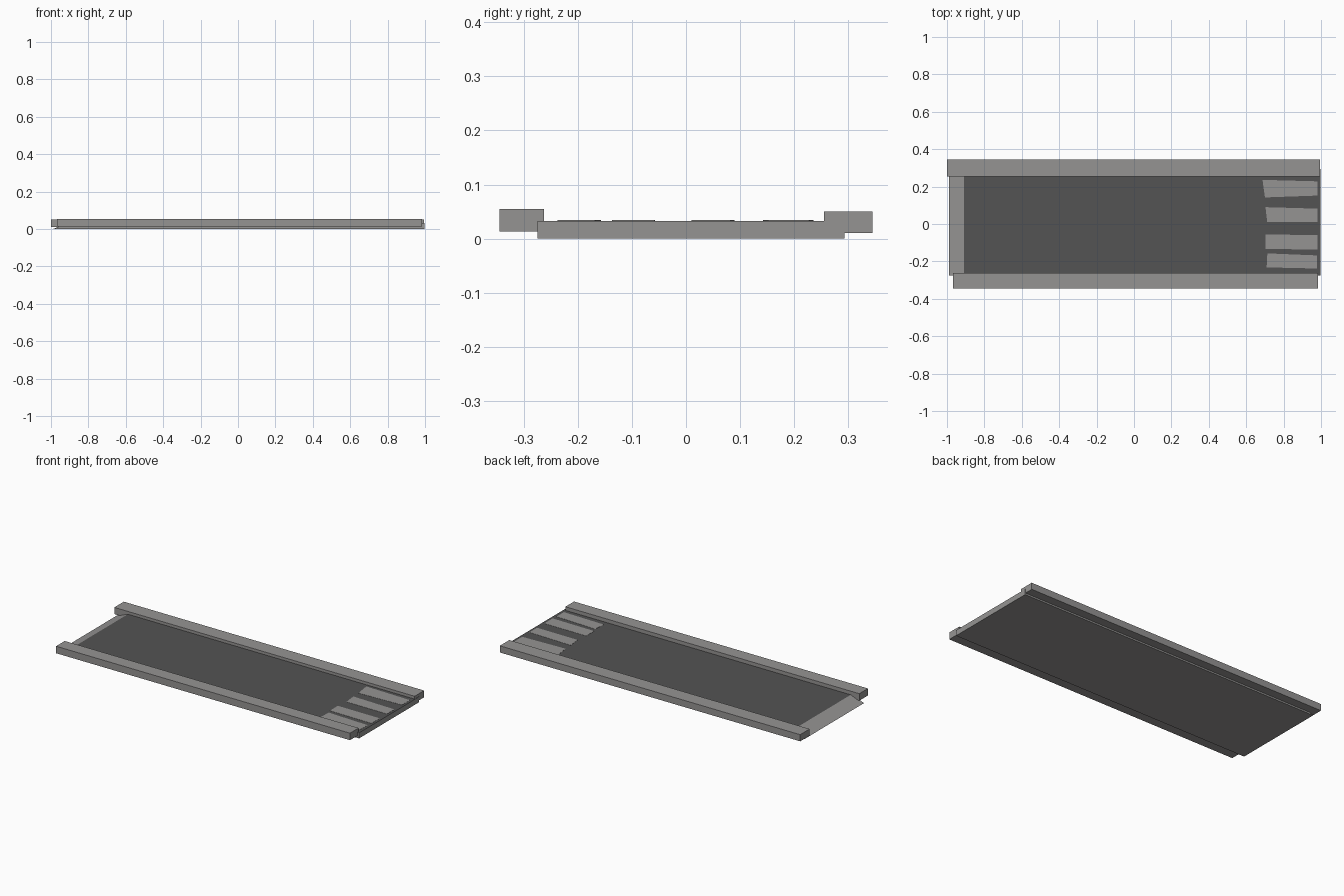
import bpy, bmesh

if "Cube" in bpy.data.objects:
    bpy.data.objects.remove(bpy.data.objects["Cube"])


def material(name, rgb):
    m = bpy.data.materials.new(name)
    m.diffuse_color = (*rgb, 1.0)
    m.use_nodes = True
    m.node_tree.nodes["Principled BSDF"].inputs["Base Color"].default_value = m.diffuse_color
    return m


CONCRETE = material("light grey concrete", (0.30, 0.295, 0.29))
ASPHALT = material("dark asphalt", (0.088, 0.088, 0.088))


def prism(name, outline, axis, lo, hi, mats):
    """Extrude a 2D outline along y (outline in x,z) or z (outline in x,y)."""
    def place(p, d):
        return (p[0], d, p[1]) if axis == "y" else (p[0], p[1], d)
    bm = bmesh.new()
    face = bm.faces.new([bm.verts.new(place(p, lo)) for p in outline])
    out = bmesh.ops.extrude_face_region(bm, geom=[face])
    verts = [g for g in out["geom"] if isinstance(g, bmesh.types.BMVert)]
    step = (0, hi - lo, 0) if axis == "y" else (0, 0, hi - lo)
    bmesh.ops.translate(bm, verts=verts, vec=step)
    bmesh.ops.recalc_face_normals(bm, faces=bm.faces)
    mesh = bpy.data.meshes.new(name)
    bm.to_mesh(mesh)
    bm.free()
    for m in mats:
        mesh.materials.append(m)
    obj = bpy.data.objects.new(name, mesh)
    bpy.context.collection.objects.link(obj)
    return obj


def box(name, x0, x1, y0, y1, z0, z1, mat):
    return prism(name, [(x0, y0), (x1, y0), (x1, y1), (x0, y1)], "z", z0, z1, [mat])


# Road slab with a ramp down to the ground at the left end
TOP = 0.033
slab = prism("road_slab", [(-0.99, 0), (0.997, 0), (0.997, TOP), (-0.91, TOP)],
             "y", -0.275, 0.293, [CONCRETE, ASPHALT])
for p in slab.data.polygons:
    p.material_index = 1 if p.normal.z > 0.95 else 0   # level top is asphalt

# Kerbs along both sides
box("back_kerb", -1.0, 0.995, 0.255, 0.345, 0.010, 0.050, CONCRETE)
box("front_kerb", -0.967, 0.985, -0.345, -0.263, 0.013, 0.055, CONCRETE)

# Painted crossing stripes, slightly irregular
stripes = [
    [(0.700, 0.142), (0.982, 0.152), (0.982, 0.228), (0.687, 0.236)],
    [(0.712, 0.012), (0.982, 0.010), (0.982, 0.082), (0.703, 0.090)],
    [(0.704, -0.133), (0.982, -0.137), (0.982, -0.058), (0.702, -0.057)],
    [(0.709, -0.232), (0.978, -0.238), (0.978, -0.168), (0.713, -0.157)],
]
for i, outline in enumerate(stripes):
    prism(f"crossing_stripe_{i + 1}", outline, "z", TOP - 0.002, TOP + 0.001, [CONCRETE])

++++++++

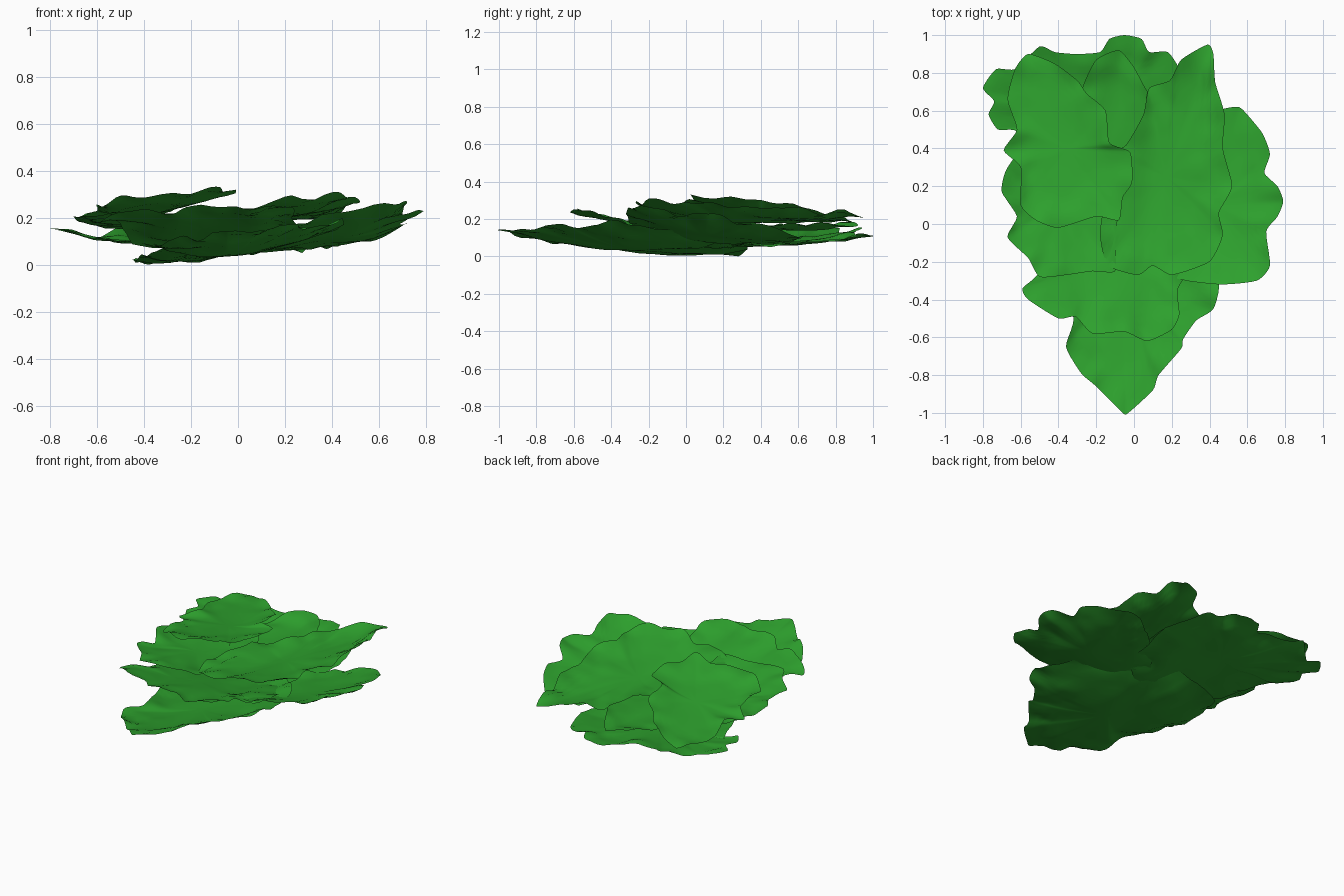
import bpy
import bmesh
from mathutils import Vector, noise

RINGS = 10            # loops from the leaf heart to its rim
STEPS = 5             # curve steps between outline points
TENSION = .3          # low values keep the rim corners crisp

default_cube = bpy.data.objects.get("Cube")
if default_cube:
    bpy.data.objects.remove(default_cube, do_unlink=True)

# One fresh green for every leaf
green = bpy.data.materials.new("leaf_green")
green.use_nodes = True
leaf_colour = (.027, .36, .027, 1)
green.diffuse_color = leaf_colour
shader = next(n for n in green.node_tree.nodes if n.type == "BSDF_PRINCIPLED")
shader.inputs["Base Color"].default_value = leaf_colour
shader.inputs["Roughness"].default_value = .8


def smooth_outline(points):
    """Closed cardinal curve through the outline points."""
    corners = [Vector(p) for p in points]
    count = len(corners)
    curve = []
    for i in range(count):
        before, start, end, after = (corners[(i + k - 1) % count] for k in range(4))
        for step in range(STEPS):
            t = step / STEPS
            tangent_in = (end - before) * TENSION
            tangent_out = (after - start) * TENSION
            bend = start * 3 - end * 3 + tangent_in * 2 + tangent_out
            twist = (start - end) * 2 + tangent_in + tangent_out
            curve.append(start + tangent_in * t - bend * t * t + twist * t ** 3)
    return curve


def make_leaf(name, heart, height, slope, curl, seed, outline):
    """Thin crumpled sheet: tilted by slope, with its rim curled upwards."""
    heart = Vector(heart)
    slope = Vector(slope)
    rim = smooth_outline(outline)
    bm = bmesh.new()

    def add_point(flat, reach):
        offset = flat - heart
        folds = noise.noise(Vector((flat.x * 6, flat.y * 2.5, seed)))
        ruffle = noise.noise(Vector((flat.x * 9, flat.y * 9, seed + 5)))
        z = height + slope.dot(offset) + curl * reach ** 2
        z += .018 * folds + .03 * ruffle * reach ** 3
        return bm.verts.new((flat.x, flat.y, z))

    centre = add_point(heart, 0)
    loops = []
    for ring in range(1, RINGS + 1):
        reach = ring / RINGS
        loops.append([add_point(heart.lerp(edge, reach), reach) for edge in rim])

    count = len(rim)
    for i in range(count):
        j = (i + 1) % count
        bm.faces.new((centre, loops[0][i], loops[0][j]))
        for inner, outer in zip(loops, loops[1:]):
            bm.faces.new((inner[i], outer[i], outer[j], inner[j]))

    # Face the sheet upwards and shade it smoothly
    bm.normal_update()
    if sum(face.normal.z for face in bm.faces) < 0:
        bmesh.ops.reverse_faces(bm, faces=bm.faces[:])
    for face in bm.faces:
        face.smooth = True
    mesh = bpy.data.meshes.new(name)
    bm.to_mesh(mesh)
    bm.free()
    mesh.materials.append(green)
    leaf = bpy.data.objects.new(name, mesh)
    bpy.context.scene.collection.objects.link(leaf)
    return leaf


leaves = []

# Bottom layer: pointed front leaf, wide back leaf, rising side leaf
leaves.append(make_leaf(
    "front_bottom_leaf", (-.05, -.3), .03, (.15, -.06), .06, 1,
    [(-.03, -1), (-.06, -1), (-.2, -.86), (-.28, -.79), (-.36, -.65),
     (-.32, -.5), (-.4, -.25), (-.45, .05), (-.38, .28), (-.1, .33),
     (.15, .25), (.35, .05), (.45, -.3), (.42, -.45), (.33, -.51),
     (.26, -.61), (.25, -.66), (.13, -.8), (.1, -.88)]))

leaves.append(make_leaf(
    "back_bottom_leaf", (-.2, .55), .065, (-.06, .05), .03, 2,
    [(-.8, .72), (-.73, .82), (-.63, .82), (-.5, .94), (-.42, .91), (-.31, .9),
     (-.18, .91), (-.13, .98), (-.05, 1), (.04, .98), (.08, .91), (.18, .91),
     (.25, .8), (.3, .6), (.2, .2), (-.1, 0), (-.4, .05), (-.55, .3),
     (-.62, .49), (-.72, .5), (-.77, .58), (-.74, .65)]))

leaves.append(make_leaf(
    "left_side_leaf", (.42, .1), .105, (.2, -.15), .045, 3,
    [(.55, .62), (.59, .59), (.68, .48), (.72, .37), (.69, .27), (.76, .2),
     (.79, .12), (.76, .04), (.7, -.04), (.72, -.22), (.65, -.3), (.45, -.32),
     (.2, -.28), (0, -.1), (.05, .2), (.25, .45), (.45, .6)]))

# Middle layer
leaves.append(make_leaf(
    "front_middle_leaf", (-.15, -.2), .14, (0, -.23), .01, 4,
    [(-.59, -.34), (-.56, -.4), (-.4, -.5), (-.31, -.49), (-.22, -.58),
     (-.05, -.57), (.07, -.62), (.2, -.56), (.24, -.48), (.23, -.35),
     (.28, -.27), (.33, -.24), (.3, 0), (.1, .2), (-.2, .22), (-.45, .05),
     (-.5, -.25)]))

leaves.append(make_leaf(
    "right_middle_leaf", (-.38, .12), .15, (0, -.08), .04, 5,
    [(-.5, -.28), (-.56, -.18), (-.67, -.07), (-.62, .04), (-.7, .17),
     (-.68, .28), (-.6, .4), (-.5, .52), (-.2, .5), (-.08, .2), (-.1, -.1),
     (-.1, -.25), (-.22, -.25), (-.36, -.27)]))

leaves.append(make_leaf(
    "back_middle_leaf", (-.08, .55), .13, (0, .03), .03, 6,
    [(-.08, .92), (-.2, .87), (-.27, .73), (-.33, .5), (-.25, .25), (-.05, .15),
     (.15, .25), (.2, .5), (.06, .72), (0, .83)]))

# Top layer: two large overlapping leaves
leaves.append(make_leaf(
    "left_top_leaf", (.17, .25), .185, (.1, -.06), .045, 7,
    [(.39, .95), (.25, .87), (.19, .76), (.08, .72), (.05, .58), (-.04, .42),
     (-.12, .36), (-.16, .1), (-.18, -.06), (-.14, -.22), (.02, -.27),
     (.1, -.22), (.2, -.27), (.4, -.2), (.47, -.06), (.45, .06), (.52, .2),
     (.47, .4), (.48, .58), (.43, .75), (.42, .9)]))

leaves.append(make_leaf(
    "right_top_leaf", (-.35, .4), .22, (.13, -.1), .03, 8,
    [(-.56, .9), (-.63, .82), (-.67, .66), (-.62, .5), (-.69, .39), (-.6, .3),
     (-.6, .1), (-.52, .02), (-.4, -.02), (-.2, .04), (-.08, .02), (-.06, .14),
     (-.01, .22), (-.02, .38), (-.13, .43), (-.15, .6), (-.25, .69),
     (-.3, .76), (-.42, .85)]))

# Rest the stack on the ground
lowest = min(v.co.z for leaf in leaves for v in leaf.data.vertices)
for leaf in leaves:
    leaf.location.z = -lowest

++++++++

ASSIGNMENT:
Lines above that contain the string "faces" make up the answer.

PROBLEM SOLUTION:
    face = bm.faces.new([bm.verts.new(place(p, lo)) for p in outline])
    bmesh.ops.recalc_face_normals(bm, faces=bm.faces)
        bm.faces.new((centre, loops[0][i], loops[0][j]))
            bm.faces.new((inner[i], outer[i], outer[j], inner[j]))
    if sum(face.normal.z for face in bm.faces) < 0:
        bmesh.ops.reverse_faces(bm, faces=bm.faces[:])
    for face in bm.faces:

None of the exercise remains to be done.